→ **TASK GOAL**:
Reprint the lines below as they are, minus the pictures.

→ **RECORDS SUPPLIED**:
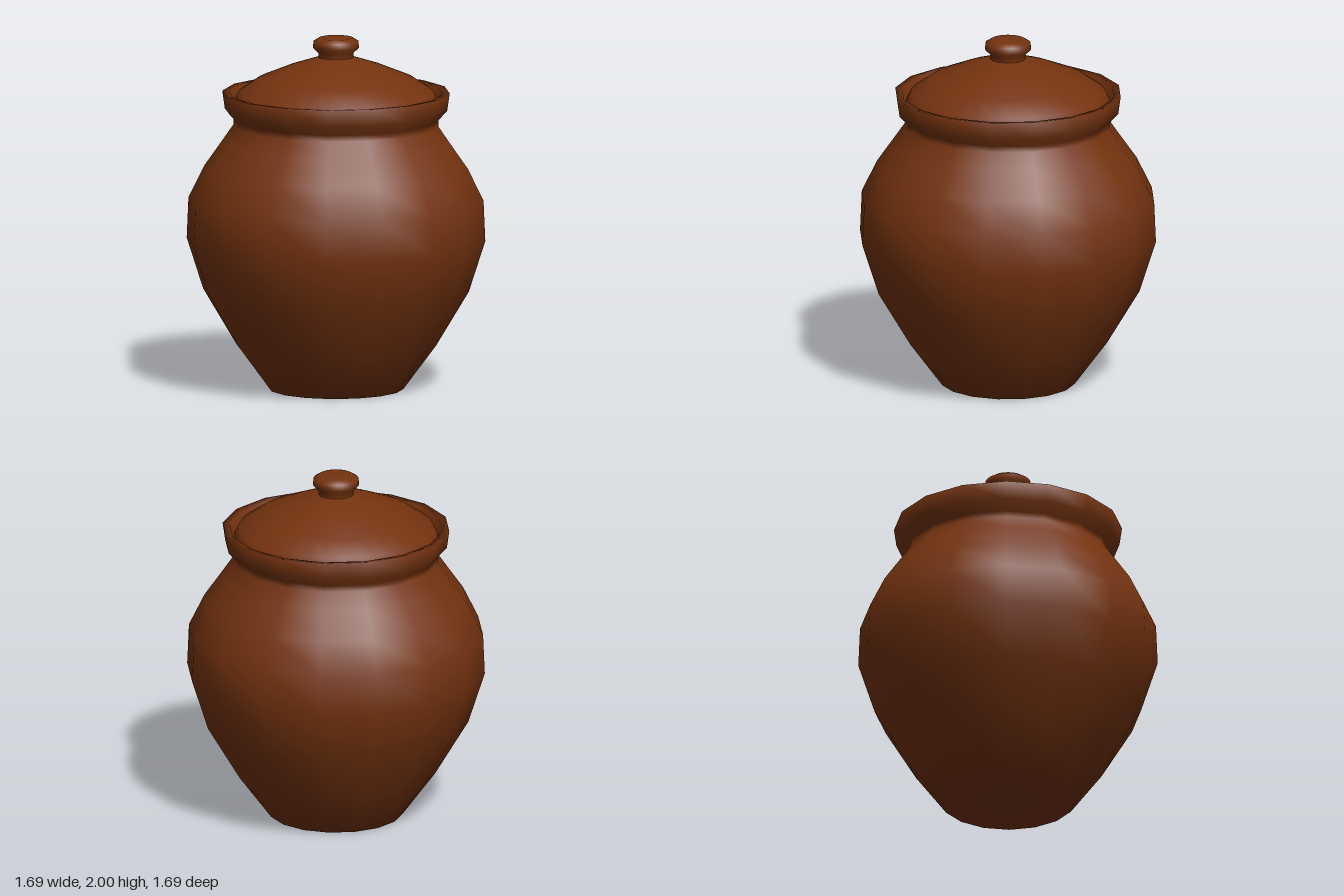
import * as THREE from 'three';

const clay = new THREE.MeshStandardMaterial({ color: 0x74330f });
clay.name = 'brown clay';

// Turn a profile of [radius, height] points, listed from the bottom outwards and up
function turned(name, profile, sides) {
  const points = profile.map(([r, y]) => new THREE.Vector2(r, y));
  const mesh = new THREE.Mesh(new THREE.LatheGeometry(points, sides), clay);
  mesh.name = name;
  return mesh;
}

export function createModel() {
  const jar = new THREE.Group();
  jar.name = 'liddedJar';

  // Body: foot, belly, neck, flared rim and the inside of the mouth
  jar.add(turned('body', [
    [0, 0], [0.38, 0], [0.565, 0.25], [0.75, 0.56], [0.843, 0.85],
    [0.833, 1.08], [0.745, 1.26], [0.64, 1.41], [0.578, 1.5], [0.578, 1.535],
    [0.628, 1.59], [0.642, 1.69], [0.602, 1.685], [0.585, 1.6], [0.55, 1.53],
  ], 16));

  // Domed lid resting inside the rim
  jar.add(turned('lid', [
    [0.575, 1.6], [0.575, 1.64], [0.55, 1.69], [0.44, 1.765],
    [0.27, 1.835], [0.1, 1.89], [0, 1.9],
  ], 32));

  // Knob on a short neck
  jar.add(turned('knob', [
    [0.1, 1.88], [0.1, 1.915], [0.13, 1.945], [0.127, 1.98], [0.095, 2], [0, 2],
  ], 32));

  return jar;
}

→ **ANSWER FOR THIS EXERCISE**:
import * as THREE from 'three';

const clay = new THREE.MeshStandardMaterial({ color: 0x74330f });
clay.name = 'brown clay';

// Turn a profile of [radius, height] points, listed from the bottom outwards and up
function turned(name, profile, sides) {
  const points = profile.map(([r, y]) => new THREE.Vector2(r, y));
  const mesh = new THREE.Mesh(new THREE.LatheGeometry(points, sides), clay);
  mesh.name = name;
  return mesh;
}

export function createModel() {
  const jar = new THREE.Group();
  jar.name = 'liddedJar';

  // Body: foot, belly, neck, flared rim and the inside of the mouth
  jar.add(turned('body', [
    [0, 0], [0.38, 0], [0.565, 0.25], [0.75, 0.56], [0.843, 0.85],
    [0.833, 1.08], [0.745, 1.26], [0.64, 1.41], [0.578, 1.5], [0.578, 1.535],
    [0.628, 1.59], [0.642, 1.69], [0.602, 1.685], [0.585, 1.6], [0.55, 1.53],
  ], 16));

  // Domed lid resting inside the rim
  jar.add(turned('lid', [
    [0.575, 1.6], [0.575, 1.64], [0.55, 1.69], [0.44, 1.765],
    [0.27, 1.835], [0.1, 1.89], [0, 1.9],
  ], 32));

  // Knob on a short neck
  jar.add(turned('knob', [
    [0.1, 1.88], [0.1, 1.915], [0.13, 1.945], [0.127, 1.98], [0.095, 2], [0, 2],
  ], 32));

  return jar;
}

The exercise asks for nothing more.